§ **SUPPLIED DATA**:
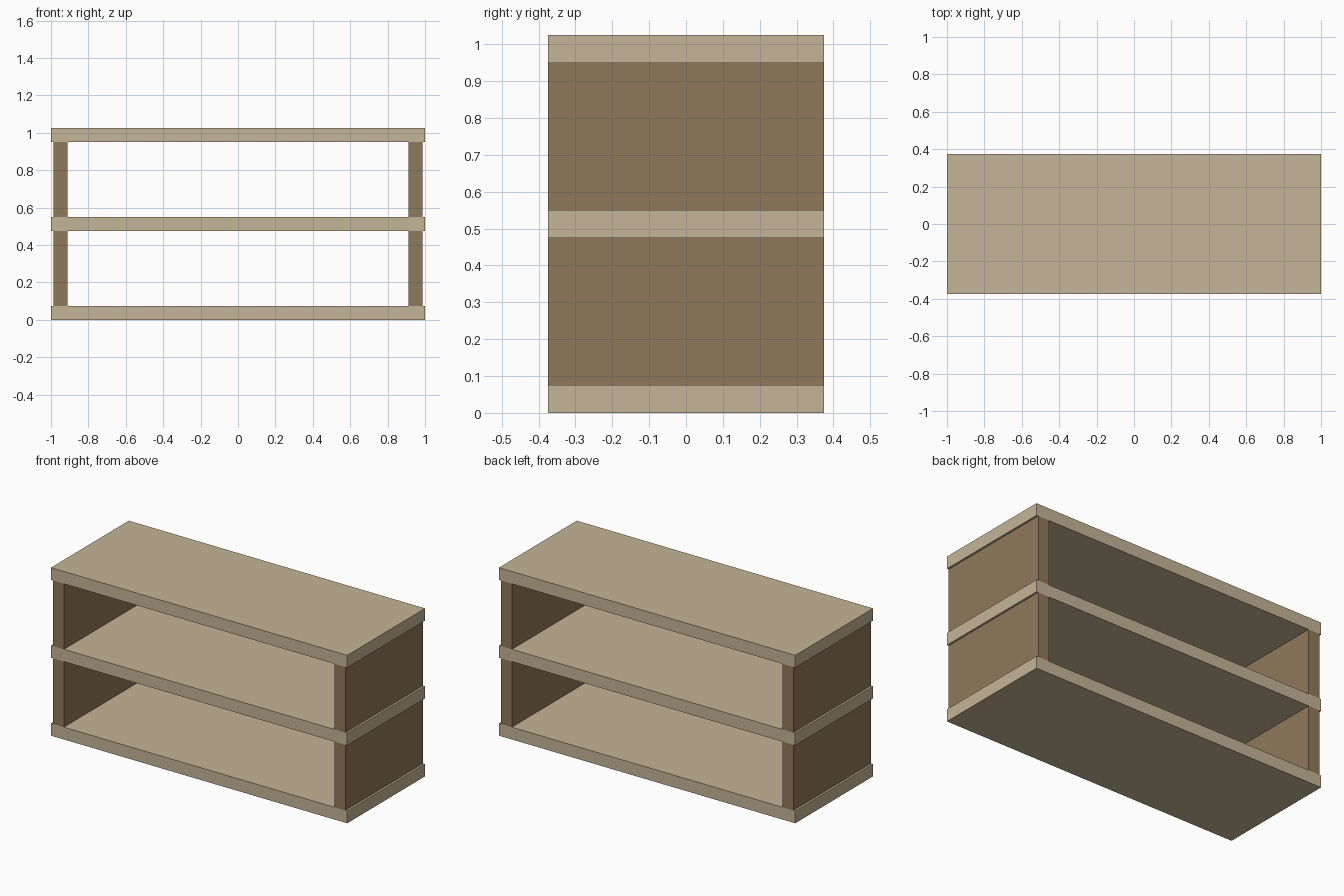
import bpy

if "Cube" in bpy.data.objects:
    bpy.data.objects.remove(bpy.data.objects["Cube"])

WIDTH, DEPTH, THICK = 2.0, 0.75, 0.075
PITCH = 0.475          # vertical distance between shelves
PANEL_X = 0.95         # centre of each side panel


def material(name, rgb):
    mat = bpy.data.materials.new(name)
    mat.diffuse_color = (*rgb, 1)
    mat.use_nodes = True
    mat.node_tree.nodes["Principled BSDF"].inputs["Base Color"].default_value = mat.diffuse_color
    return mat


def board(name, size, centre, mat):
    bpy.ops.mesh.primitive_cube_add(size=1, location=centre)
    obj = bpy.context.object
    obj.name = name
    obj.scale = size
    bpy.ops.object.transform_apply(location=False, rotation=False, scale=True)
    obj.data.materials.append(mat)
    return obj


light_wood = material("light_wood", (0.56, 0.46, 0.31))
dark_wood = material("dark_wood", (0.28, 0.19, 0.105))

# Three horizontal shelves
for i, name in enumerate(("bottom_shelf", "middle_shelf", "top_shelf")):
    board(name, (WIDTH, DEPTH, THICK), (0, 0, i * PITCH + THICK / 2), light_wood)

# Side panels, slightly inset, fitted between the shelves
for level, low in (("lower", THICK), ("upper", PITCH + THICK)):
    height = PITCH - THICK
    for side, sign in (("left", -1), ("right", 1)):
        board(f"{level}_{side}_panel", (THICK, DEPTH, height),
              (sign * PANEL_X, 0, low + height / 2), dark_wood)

§ **WHAT YOU SHOULD DO**: Copy the entries above exactly, but only from the line holding "obj = bpy.context.object" through the line holding "height = PITCH - THICK", both included.

§ **ANSWER TO THIS TASK**:
    obj = bpy.context.object
    obj.name = name
    obj.scale = size
    bpy.ops.object.transform_apply(location=False, rotation=False, scale=True)
    obj.data.materials.append(mat)
    return obj


light_wood = material("light_wood", (0.56, 0.46, 0.31))
dark_wood = material("dark_wood", (0.28, 0.19, 0.105))

# Three horizontal shelves
for i, name in enumerate(("bottom_shelf", "middle_shelf", "top_shelf")):
    board(name, (WIDTH, DEPTH, THICK), (0, 0, i * PITCH + THICK / 2), light_wood)

# Side panels, slightly inset, fitted between the shelves
for level, low in (("lower", THICK), ("upper", PITCH + THICK)):
    height = PITCH - THICK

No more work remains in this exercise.